“…I never made those statements…I think they were trying to send a message; if you criticize us, we can penalize you, we can pressure you, we can make your life miserable,” the Barrouallie man who was born in Middle Street, Kingstown, said live on air.”

Scrubb explained that he was a member of a Facebook group called “The Warroom,” which is highly critical of the Unity Labour Party (ULP) and the post came out of that group.

“I don’t know how the post got there; I don’t know who made those statements, but I never owned those statements because I don’t really speak like that,” said Scrubb, who added that he is normally a thoughtful person who always tries to measure his comments.”

Scrubb said that someone else made the post using his name.

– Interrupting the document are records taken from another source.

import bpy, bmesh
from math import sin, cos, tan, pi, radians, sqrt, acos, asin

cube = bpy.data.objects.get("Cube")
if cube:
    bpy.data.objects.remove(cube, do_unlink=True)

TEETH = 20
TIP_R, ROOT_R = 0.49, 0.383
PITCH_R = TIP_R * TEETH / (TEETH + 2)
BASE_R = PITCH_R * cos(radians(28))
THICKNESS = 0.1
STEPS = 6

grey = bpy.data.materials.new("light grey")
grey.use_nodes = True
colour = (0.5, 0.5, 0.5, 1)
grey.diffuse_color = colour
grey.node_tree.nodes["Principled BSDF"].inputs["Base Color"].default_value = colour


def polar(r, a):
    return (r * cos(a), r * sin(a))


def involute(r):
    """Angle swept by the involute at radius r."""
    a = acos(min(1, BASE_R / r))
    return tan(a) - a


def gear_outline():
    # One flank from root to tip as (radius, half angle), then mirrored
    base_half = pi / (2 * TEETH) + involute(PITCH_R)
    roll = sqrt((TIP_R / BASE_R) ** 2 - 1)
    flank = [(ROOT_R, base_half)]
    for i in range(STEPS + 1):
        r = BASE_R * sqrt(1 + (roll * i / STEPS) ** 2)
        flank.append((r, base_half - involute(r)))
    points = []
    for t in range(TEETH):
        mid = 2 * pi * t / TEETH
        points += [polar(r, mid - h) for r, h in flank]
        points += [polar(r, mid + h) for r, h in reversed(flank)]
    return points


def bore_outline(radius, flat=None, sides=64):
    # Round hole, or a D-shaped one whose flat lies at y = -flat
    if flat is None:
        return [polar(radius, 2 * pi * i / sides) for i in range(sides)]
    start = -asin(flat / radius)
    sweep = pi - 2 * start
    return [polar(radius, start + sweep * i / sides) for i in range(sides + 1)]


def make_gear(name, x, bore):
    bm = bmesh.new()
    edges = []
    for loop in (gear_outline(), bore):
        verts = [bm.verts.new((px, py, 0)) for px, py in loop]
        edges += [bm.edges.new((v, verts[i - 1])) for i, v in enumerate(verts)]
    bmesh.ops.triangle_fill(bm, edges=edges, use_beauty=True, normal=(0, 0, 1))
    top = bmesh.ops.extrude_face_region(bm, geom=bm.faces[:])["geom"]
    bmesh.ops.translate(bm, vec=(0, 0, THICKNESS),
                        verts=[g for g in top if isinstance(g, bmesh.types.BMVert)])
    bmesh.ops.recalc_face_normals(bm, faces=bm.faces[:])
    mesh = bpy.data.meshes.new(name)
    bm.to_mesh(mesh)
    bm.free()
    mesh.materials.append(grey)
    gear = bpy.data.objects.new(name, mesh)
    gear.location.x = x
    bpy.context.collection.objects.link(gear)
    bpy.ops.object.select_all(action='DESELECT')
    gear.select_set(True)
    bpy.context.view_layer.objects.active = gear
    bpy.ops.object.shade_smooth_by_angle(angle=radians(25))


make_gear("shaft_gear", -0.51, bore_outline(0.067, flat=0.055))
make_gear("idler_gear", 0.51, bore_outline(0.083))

“I believed that my profile was hacked, compromised, and somebody did that. They after me a long time; they after me since 2007,” said Scrubb, who related that in 2007 he did a calypso called “St Vincent mash up”, and that calypso in his opinion, got the opposition New Democratic Party (NDP), “back on track”.

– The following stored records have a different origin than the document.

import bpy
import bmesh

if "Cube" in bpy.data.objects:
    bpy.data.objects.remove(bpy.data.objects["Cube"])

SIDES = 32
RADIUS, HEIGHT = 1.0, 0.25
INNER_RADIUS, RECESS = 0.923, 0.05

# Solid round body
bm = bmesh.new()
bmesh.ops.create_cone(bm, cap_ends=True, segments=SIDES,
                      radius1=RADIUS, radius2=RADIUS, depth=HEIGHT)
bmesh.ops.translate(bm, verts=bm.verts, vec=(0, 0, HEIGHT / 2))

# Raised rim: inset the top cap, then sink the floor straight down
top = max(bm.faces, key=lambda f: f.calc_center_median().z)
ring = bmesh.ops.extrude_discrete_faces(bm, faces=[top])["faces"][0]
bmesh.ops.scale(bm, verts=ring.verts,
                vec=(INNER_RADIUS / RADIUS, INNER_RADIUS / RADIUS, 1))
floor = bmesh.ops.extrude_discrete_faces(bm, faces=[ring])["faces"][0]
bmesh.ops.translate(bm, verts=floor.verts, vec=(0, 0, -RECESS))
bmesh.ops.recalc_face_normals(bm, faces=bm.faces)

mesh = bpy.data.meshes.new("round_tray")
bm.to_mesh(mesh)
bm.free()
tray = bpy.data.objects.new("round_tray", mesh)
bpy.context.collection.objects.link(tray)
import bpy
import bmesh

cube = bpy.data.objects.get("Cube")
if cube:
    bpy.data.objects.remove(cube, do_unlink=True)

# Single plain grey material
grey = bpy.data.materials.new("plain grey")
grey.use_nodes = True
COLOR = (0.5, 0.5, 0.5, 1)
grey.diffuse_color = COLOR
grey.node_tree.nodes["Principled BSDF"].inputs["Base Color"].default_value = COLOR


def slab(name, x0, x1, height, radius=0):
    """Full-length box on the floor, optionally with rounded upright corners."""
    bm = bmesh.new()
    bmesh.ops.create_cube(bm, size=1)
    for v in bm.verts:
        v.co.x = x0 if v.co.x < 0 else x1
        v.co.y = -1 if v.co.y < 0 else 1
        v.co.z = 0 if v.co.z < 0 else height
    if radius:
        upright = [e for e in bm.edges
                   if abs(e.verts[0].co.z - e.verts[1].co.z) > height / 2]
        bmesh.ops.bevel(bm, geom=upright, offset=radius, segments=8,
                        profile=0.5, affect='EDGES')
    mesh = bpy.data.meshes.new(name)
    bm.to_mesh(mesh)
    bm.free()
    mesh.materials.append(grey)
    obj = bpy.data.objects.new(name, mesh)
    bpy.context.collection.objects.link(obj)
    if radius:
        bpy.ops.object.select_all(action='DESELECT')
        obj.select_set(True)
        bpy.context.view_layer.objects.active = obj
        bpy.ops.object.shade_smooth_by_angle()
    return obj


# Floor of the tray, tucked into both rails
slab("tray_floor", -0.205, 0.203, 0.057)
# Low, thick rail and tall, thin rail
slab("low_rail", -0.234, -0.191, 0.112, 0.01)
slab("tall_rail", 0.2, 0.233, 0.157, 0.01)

“People were responding to it and it was playing on the radio a lot, so from that calypso, everything went down…”, said Scrubb. He added that the case was dismissed, as no one could prove with 100 per cent certainty that someone wrote a Facebook post.

Scrubb recalled that after he was arrested last year, he was taken to the Criminal Investigation Department (CID) in Kingstown, where he was shown a Facebook post. He said he told ASP Clauston Francis that that post was indeed his and although it was militant, nothing was wrong with it. Scrubb said that he was then shown another post, the one he was actually charged for, which he told ASP Francis he did not make. He is of the opinion that someone may have created a fake profile in his name and made the posts to set him up.

He said that persons must be responsible with their comments and posts, but one must not allow a government to infringe on freedom of speech.

“I have never been in trouble in all my life, I was a schoolteacher for five years before I moved to New York. I never been in trouble with the law and I have no intention to assassinate the Prime Minister. Even though I did, I wouldn’t go on social media and say that,” commented Scrubb, who added that he thinks the Prime Minister should resign.

Scrubb said that he is ready to move on with his life, as the arrest had hindered him in some areas, as initially he was barred from leaving the country.

He was represented by lawyers Israel Bruce and Shirlan ‘Zita’ Barnwell.(LC)